Paying Tribute
The images on this page are from the recreated settlement, Plimoth Plantation.  It is
one of the most impressive living history villages in the world.  The curators of Plimoth
Plantation have done, and continue to do, intensive study to insure the accuracy of
even the smallest details of this recreated 1620's Plimoth Colony.  Above and bottom
right, a recreation of the meeting house which once stood on what's now known as
Burial Hill, a short distance away from Plimoth Plantation.
Left, the settlement's baking oven
Left, recreation of a gravemarker from the 1600's
A Wampanoag Native American hut
Right, an original chair from Governor Bradford's house
Above, Governor Bradford's Prayer Book
The dangers were great, but not desperate; the
difficulties were many, but not invincible...their ends
were good and honorable...and therefore they might
expect the blessing of God.  
-- William Bradford
Above and below, recreated home of Governor Bradford at Plimoth Plantation
Burial Hill, Plymouth, MA; above, ca. 1930; below, current
Governor Bradford's monument
Mayflower II in Plymouth Harbor
My 8-g-grandfather, Edward Doty's oil
; on exhibit at Pilgrim Hall
From Governor William Bradford's Journal, his entry on their safe arrival:

"Being thus arrived in a good harbor and brought safe to land, they fell upon their knees and blessed ye God
of heaven, who had brought them over ye vast and furious ocean, and delivered them from all ye periles and

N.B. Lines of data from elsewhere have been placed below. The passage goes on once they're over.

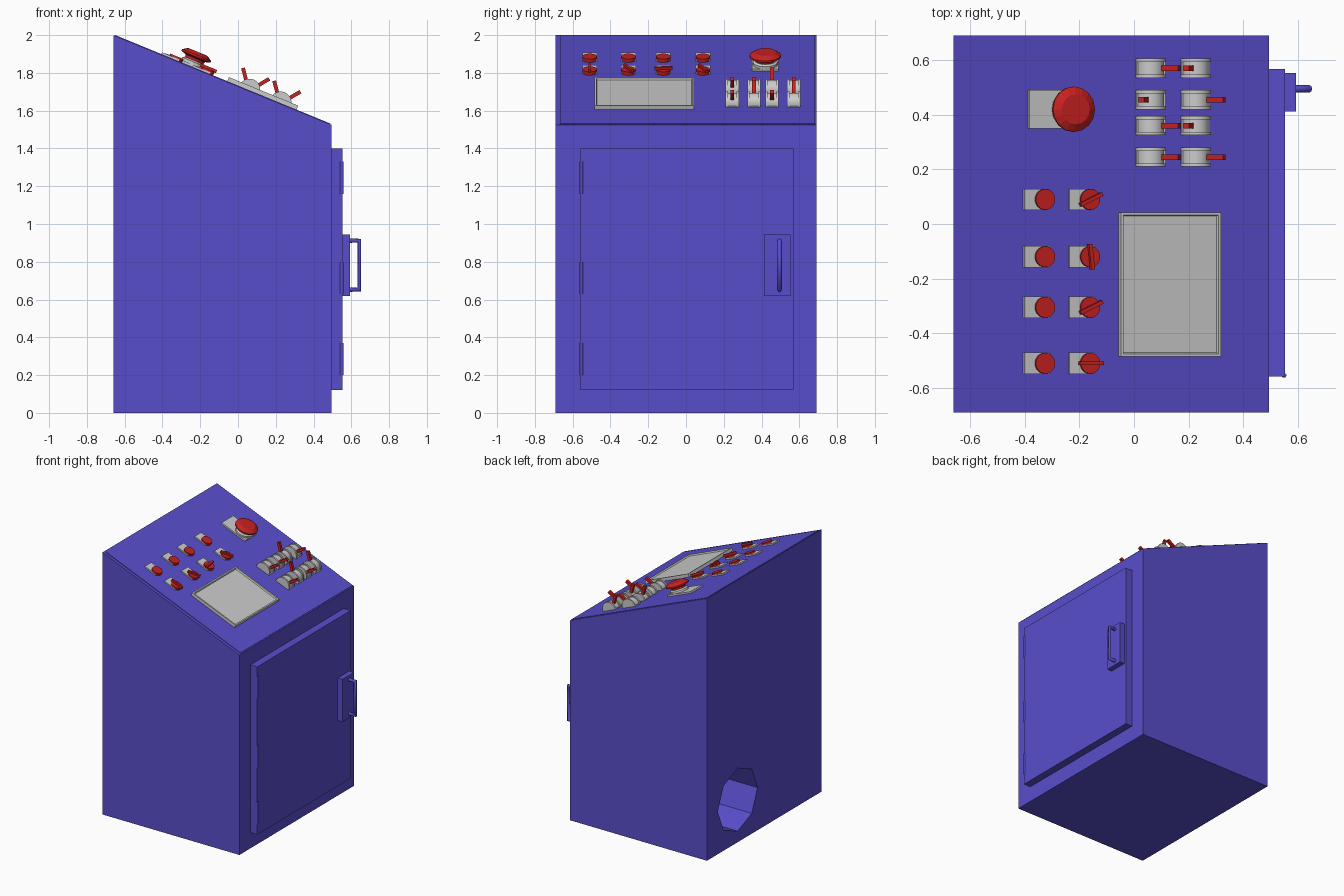
import bpy, bmesh
from math import atan2, cos, sin, pi, radians
from mathutils import Matrix, Vector

if "Cube" in bpy.data.objects:
    bpy.data.objects.remove(bpy.data.objects["Cube"])

SLOPE = 0.475 / 1.155
TILT = atan2(0.475, 1.155)


def material(name, rgb):
    m = bpy.data.materials.new(name)
    m.diffuse_color = (*rgb, 1)
    m.use_nodes = True
    m.node_tree.nodes["Principled BSDF"].inputs["Base Color"].default_value = m.diffuse_color
    return m


PURPLE = material("purple_paint", (0.098, 0.076, 0.6))
RED = material("red_plastic", (0.58, 0.015, 0.015))


def on_panel(x, y):
    """Frame on the sloped panel: local x runs downhill, local z is the panel normal."""
    return Matrix.Translation((x, y, 2.0 - (x + 0.66) * SLOPE)) @ Matrix.Rotation(TILT, 4, 'Y')


def finish(name, bm, mat=None, M=None, smooth=False):
    bmesh.ops.recalc_face_normals(bm, faces=bm.faces)
    me = bpy.data.meshes.new(name)
    bm.to_mesh(me)
    bm.free()
    ob = bpy.data.objects.new(name, me)
    bpy.context.collection.objects.link(ob)
    if M is not None:
        ob.matrix_world = M
    if mat:
        me.materials.append(mat)
    if smooth:
        bpy.ops.object.select_all(action='DESELECT')
        ob.select_set(True)
        bpy.context.view_layer.objects.active = ob
        bpy.ops.object.shade_smooth_by_angle(angle=radians(35))
    return ob


def add_box(bm, lo, hi):
    lo, hi = Vector(lo), Vector(hi)
    S = Matrix.Diagonal((*(hi - lo), 1))
    return bmesh.ops.create_cube(bm, size=1, matrix=Matrix.Translation((lo + hi) / 2) @ S)


def box(name, lo, hi, mat=None, M=None):
    bm = bmesh.new()
    add_box(bm, lo, hi)
    return finish(name, bm, mat, M)


def add_prism(bm, pts, y0, y1):
    """Extrude an x-z outline along y."""
    f = bm.faces.new([bm.verts.new((x, y0, z)) for x, z in pts])
    g = bmesh.ops.extrude_face_region(bm, geom=[f])["geom"]
    bmesh.ops.translate(bm, vec=(0, y1 - y0, 0),
                        verts=[v for v in g if isinstance(v, bmesh.types.BMVert)])


def lathe(name, profile, n, mat=None, M=None, smooth=False):
    bm = bmesh.new()
    rings = [[bm.verts.new((r * cos(2 * pi * i / n), r * sin(2 * pi * i / n), z))
              for i in range(n)] for r, z in profile]
    for a, b in zip(rings, rings[1:]):
        for i in range(n):
            j = (i + 1) % n
            bm.faces.new((a[i], a[j], b[j], b[i]))
    bm.faces.new(rings[0])
    bm.faces.new(rings[-1])
    return finish(name, bm, mat, M, smooth)


# Cabinet body with sloped top
bm = bmesh.new()
add_prism(bm, [(-0.66, 0), (0.495, 0), (0.495, 1.525), (-0.66, 2.0)], -0.69, 0.69)
body = finish("cabinet_body", bm, PURPLE)

# Octagonal cable opening in the -x face
cut_frame = Matrix.Translation((-0.76, 0.32, 0.325)) @ Matrix.Rotation(pi / 2, 4, 'Y')
cutter = lathe("cable_hole_cutter", [(0.24, 0), (0.24, 0.6)], 8, PURPLE, cut_frame)
cutter.hide_render = True
cutter.hide_viewport = False
cutter.display_type = 'WIRE'
mod = body.modifiers.new("cable_hole", 'BOOLEAN')
mod.object = cutter
mod.operation = 'DIFFERENCE'
mod.solver = 'EXACT'

# Thin cover sheet on the slope
half = 0.57 / cos(TILT)
box("top_cover", (-half, -0.668, -0.002), (half, 0.682, 0.004), PURPLE, on_panel(-0.0825, 0))

# Door, hinges, handle
box("door", (0.49, -0.558, 0.12), (0.553, 0.568, 1.40), PURPLE)
for i, (z0, z1) in enumerate([(0.20, 0.37), (0.63, 0.80), (1.16, 1.33)]):
    lathe(f"door_hinge_{i + 1}", [(0.009, z0), (0.009, z1)], 12, PURPLE,
          Matrix.Translation((0.549, -0.554, 0)), True)
box("handle_plate", (0.55, 0.412, 0.62), (0.593, 0.552, 0.945), PURPLE)
cu = bpy.data.curves.new("door_handle", 'CURVE')
cu.dimensions = '3D'
cu.bevel_depth = 0.013
cu.bevel_resolution = 2
sp = cu.splines.new('POLY')
path = [(0.58, 0.653), (0.643, 0.653), (0.643, 0.912), (0.58, 0.912)]
sp.points.add(len(path) - 1)
for p, (x, z) in zip(sp.points, path):
    p.co = (x, 0.495, z, 1)
handle = bpy.data.objects.new("door_handle", cu)
bpy.context.collection.objects.link(handle)
cu.materials.append(PURPLE)
bpy.ops.object.select_all(action='DESELECT')
handle.select_set(True)
bpy.context.view_layer.objects.active = handle
bpy.ops.object.convert(target='MESH')

# Screen with recessed glass
bm = bmesh.new()
add_box(bm, (-0.198, -0.264, 0), (0.198, 0.264, 0.027))
bm.faces.ensure_lookup_table()
top = max(bm.faces, key=lambda f: f.calc_center_median().z)
bmesh.ops.inset_region(bm, faces=[top], thickness=0.014, depth=0)
bmesh.ops.inset_region(bm, faces=[top], thickness=0.006, depth=-0.01)
finish("screen", bm, None, on_panel(0.125, -0.221))

# Push buttons and rotary knobs
for i, (y, turn) in enumerate([(0.09, 25), (-0.12, 96), (-0.305, 25), (-0.51, 0)]):
    for kind, x in (("button", -0.333), ("knob", -0.168)):
        M = on_panel(x, y)
        box(f"{kind}_base_{i + 1}", (-0.08, -0.039, 0), (0.02, 0.039, 0.014), None, M)
        lathe(f"{kind}_cap_{i + 1}", [(0.038, 0.004), (0.038, 0.024)], 24, RED, M, True)
        if kind == "knob":
            box(f"knob_grip_{i + 1}", (-0.047, -0.007, 0.02), (0.047, 0.007, 0.038), RED,
                M @ Matrix.Rotation(radians(turn), 4, 'Z'))

# Emergency stop mushroom button
M = on_panel(-0.246, 0.42)
box("stop_base", (-0.155, -0.07, 0), (0.06, 0.07, 0.016), None, M)
lathe("stop_collar", [(0.066, 0.01), (0.066, 0.03), (0.055, 0.038)], 16, None, M)
lathe("stop_button", [(0.05, 0.03), (0.055, 0.052), (0.083, 0.06), (0.083, 0.07),
                      (0.055, 0.088)], 16, RED, M)

# Lever switches: round cheeks, inner core, lever leaning forward or back
def half_disc(r):
    return [(r * cos(pi * i / 12), 0.008 + r * sin(pi * i / 12)) for i in range(13)]


LEAN = 37
for i, (y, leans) in enumerate([(0.57, (1, -1)), (0.455, (-1, 1)), (0.36, (1, -1)), (0.245, (1, 1))]):
    for j, x in enumerate((0.058, 0.223)):
        M = on_panel(x, y)
        tag = f"{i + 1}_{j + 1}"
        bm = bmesh.new()
        add_box(bm, (-0.057, -0.035, 0), (0.057, 0.035, 0.008))
        for y0, y1, r in ((-0.035, -0.023, 0.057), (0.023, 0.035, 0.057), (-0.023, 0.023, 0.05)):
            add_prism(bm, half_disc(r), y0, y1)
        finish(f"switch_housing_{tag}", bm, None, M, True)
        box(f"switch_lever_{tag}", (-0.01, -0.01, 0.02), (0.01, 0.01, 0.125), RED,
            M @ Matrix.Rotation(radians(LEAN * leans[j]), 4, 'Y'))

miseries thereof, againe to set their feete on ye firme and stable earth.  And no marvel if they were thus
joyefull.  I cannot but stay and make a pause, and stand half amased at this poore people's presente condition.  
Being thus passed ye vast ocean, and a sea of troubles before in their preparation, they had now no friends to
wellcome them, nor inns to refresh their weatherbeaten bodys, no houses to repaire to, to seeke for
succoure.  What could not sustaine them but ye spirite of God and his grace?  Ought not the children of these
fathers rightly say:  Our fathers were Englishmen which came over this great ocean, and were ready to perish
in this willderness; but they cried unto ye Lord, and he heard their voyce, and looked on their adversitie..."
The link to this page is:
Please don't use the "Send Page" feature of your computer to send this page in e-mail or
document format; if you'd like to share it, please just send a link.  Thank you.  Nancy
Burial Hill, Plymouth, MA

It was on this hill that the Mayflower's passengers first settled and built their
meeting house and fort.  It was here they established a cemetery.  The residents of
Plymouth continued to use this hilltop burying ground for over 300 years.   My
8-g-grandfather, Edward Doty, a passenger on the
Mayflower, is buried here.
It's to him - and to the other Pilgrims and Adventurers of Plymouth Colony -
that I pay tribute.  -- Nancy